In How to Secure a Country Vitale explores this country’s national security measures by focusing on “matter-of-fact” types of instructions, protocols, bureaucracies, and clear-cut solutions which he visualizes in photographs, diagrams, and graphical illustrations. The result is a case study that can be used to explain the global context and the functioning of contemporary societies.
Essays by political scientists Jonas Hagmann (ETH Zurich), Philip Di Salvo (Università della Svizzera italiana), and Roland Bleiker (University of Queensland, Australia) provide an analysis of the structure of the Swiss security system and a view on the politics of photography. Lars Willumeit, curator and social anthropologist, will discuss attitudes, behaviors, and codes in 21st-Century statehood.
Salvatore Vitale, an immigrant living in Switzerland, felt the need to research this phenomenon in order to comprehend where the motives for this constant need for security originate and how they became part of Swiss culture. Exhibition: Fotostiftung Schweiz, Winterthur, Switzerland (23.02.-26.05.2019).
How to Secure a Country
— From Border Policing via Weather Forecast to Social Engineering—A Visual Study of 21st-Century Statehood
edited by Salvatore Vitale
|Release Place||Zurich, Switzerland|

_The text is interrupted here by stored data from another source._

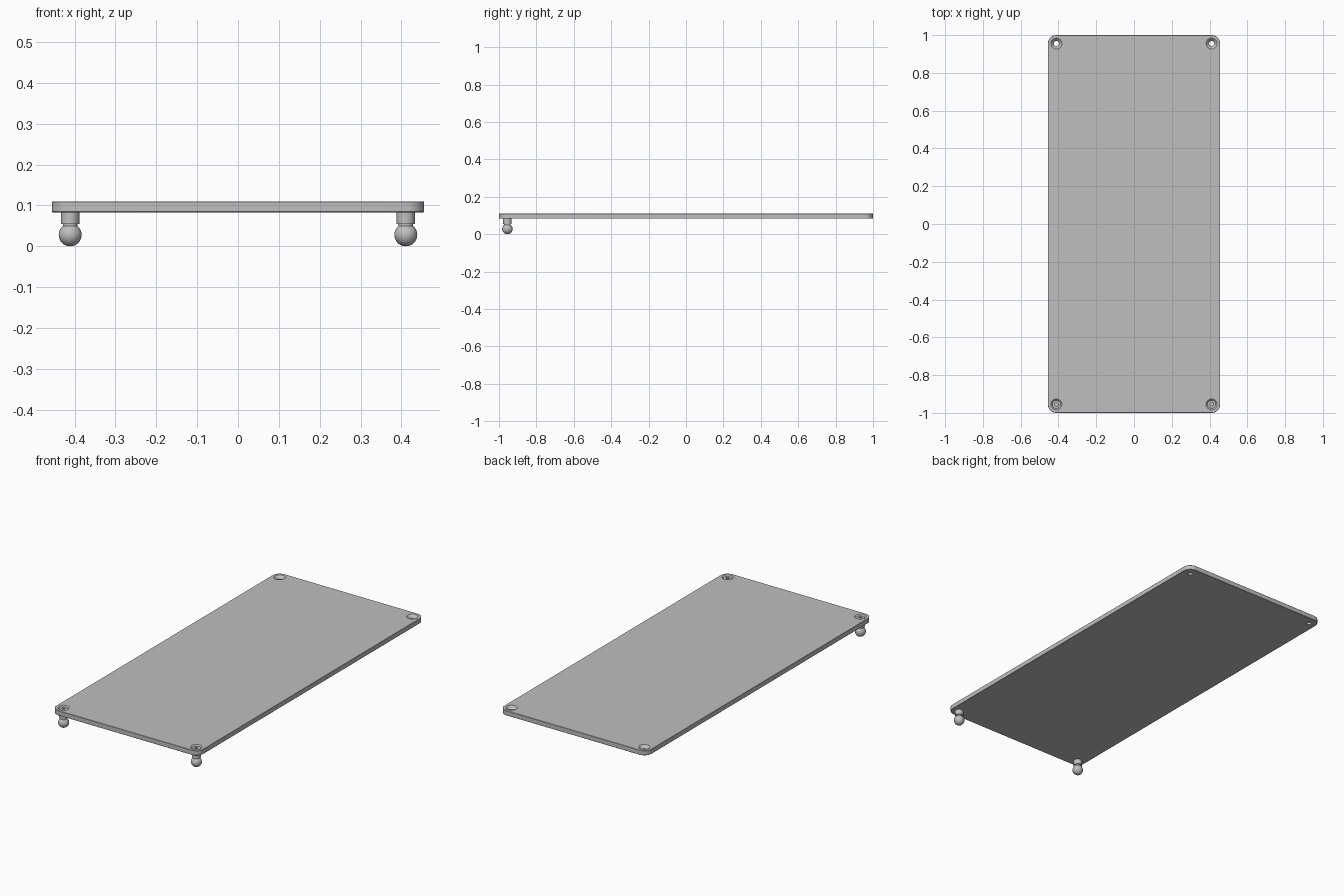
import bpy, bmesh, math
from mathutils import Matrix, Vector

old = bpy.data.objects.get("Cube")
if old:
    bpy.data.objects.remove(old, do_unlink=True)

HALF_X, HALF_Y = 0.456, 1.0
BOTTOM, TOP = 0.083, 0.11
CORNER = 0.045
HOLE_X, HOLE_Y = HALF_X - CORNER, HALF_Y - CORNER

grey = bpy.data.materials.new("plain grey")
grey.use_nodes = True
grey.diffuse_color = (0.52, 0.52, 0.52, 1)
grey.node_tree.nodes["Principled BSDF"].inputs["Base Color"].default_value = (0.52, 0.52, 0.52, 1)


def finish(bm, name, location=(0, 0, 0)):
    bmesh.ops.recalc_face_normals(bm, faces=bm.faces)
    mesh = bpy.data.meshes.new(name)
    bm.to_mesh(mesh)
    bm.free()
    mesh.materials.append(grey)
    obj = bpy.data.objects.new(name, mesh)
    obj.location = location
    bpy.context.collection.objects.link(obj)
    return obj


def lathe(name, profile, location, steps=40):
    """Spin a radius/height profile around the z axis."""
    bm = bmesh.new()
    verts = [bm.verts.new((r, 0, z)) for r, z in profile]
    edges = [bm.edges.new(pair) for pair in zip(verts, verts[1:])]
    bmesh.ops.spin(bm, geom=verts + edges, cent=(0, 0, 0), axis=(0, 0, 1),
                   angle=math.tau, steps=steps)
    bmesh.ops.remove_doubles(bm, verts=bm.verts, dist=1e-5)
    return finish(bm, name, location)


def activate(obj):
    bpy.ops.object.select_all(action='DESELECT')
    obj.select_set(True)
    bpy.context.view_layer.objects.active = obj


def smooth(obj):
    activate(obj)
    bpy.ops.object.shade_smooth_by_angle(angle=math.radians(35))


def cut(obj, cutter):
    mod = obj.modifiers.new("cut", 'BOOLEAN')
    mod.operation = 'DIFFERENCE'
    mod.solver = 'EXACT'
    mod.object = cutter
    activate(obj)
    bpy.ops.object.modifier_apply(modifier=mod.name)
    bpy.data.objects.remove(cutter, do_unlink=True)


# Plate with rounded corners and a fine chamfer
bm = bmesh.new()
bmesh.ops.create_cube(bm, size=1, matrix=Matrix.Translation((0, 0, (TOP + BOTTOM) / 2))
                      @ Matrix.Diagonal((2 * HALF_X, 2 * HALF_Y, TOP - BOTTOM, 1)))
upright = [e for e in bm.edges
           if abs((e.verts[0].co - e.verts[1].co).normalized().z) > 0.9]
bmesh.ops.bevel(bm, geom=upright, offset=CORNER, segments=12, profile=0.5, affect='EDGES')
rims = [e for e in bm.edges if abs(e.verts[0].co.z - e.verts[1].co.z) < 1e-5]
bmesh.ops.bevel(bm, geom=rims, offset=0.0015, segments=1, affect='EDGES')
plate = finish(bm, "plate")

# Countersunk screw holes in the four corners
sink = [(0, 0.07), (0.0135, 0.07), (0.0135, 0.0945), (0.029, TOP), (0.029, 0.12), (0, 0.12)]
for sx in (-1, 1):
    for sy in (-1, 1):
        cut(plate, lathe("hole_cutter", sink, (sx * HOLE_X, sy * HOLE_Y, 0)))
smooth(plate)

# Ball feet and socket screws at the front corners
for side, sx in (("right", -1), ("left", 1)):
    place = Vector((sx * HOLE_X, -HOLE_Y, 0))

    bm = bmesh.new()
    bmesh.ops.create_uvsphere(bm, u_segments=40, v_segments=24, radius=0.028)
    smooth(finish(bm, side + "_ball_foot", place + Vector((0, 0, 0.028))))

    stem = [(0, 0.05), (0.018, 0.05), (0.018, 0.054), (0.0225, 0.055),
            (0.0225, BOTTOM), (0, BOTTOM)]
    smooth(lathe(side + "_foot_stem", stem, place))

    screw_shape = [(0, 0.08), (0.013, 0.08), (0.013, 0.0945), (0.0215, 0.103),
                   (0.0215, 0.105), (0, 0.105)]
    screw = lathe(side + "_screw", screw_shape, place)
    bm = bmesh.new()
    bmesh.ops.create_cone(bm, cap_ends=True, segments=6, radius1=0.01, radius2=0.01, depth=0.02)
    cut(screw, finish(bm, "socket_cutter", place + Vector((0, 0, 0.106))))
    smooth(screw)
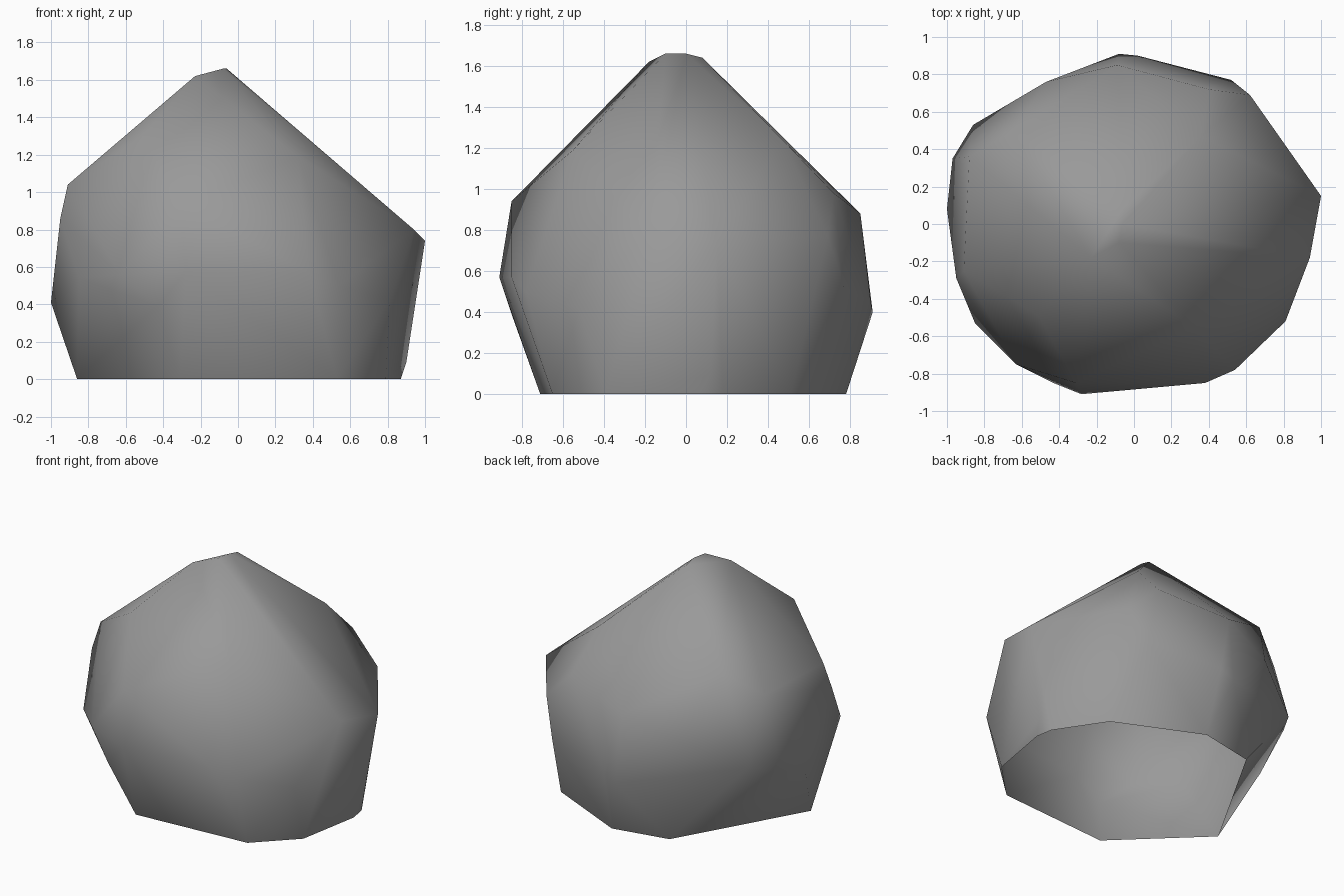
import bpy
import bmesh

# Remove the default object
default_object = bpy.data.objects.get("Cube")
if default_object is not None:
    bpy.data.objects.remove(default_object, do_unlink=True)


def make_material(name, colour):
    material = bpy.data.materials.new(name)
    material.use_nodes = True
    material.diffuse_color = colour
    shader = material.node_tree.nodes["Principled BSDF"]
    shader.inputs["Base Color"].default_value = colour
    shader.inputs["Roughness"].default_value = 0.9
    return material


# Outline of the boulder where it meets the ground (x, y)
ground_outline = [
    (.79, -.39), (.53, -.65), (-.31, -.71), (-.86, -.18), (-.36, .7),
    (.04, .78), (.63, .51), (.85, .18), (.87, .06),
]

# Corners of the widest band
belly_corners = [
    (.9, .12, .09), (-1, .08, .41), (-.97, .35, .6), (-.86, .53, .58),
    (-.47, .76, .75), (-.08, .91, .4), (.02, .9, .45), (.52, .77, .52),
    (1, .15, .74), (.94, -.18, .8), (.81, -.52, .42), (.54, -.78, .5),
    (.38, -.85, .57), (-.28, -.91, .57), (-.43, -.85, .39),
    (-.63, -.75, .56), (-.85, -.53, .54), (-.95, -.29, .86),
]

# Corners of the sloping shoulders
shoulder_corners = [
    (-.31, -.85, .94), (-.91, -.25, 1.04), (-.88, .36, 1.04),
    (-.64, .5, 1.18), (-.09, .85, .88), (.62, .69, .77), (.4, .72, .98),
    (.36, .47, 1.24), (-.51, -.49, 1.3), (.32, -.55, 1.19),
]

# Corners of the blunt peak
peak_corners = [
    (-.08, -.1, 1.66), (-.06, 0, 1.66), (-.06, .08, 1.64), (-.23, -.18, 1.62),
]


def build_boulder(name, material):
    mesh = bpy.data.meshes.new(name)
    bm = bmesh.new()
    corners = [(x, y, 0) for x, y in ground_outline]
    corners += belly_corners + shoulder_corners + peak_corners
    for corner in corners:
        bm.verts.new(corner)

    # Wrap the corners in facets, then open the underside
    hull = bmesh.ops.convex_hull(bm, input=bm.verts[:])
    unused = {v for v in hull["geom_interior"] + hull["geom_unused"]
              if isinstance(v, bmesh.types.BMVert)}
    bmesh.ops.delete(bm, geom=list(unused), context="VERTS")
    bmesh.ops.recalc_face_normals(bm, faces=bm.faces[:])
    underside = [face for face in bm.faces
                 if all(vert.co.z < .01 for vert in face.verts)]
    bmesh.ops.delete(bm, geom=underside, context="FACES")

    for face in bm.faces:
        face.smooth = True
    bm.to_mesh(mesh)
    bm.free()
    mesh.materials.append(material)
    boulder = bpy.data.objects.new(name, mesh)
    bpy.context.collection.objects.link(boulder)
    return boulder


stone_grey = make_material("stone grey", (.32, .32, .32, 1))
build_boulder("boulder", stone_grey)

|Topics||Immigrants, Immigration, National Security, Safety, Switzerland|
|Dimensions||21.0 × 27.0 cm|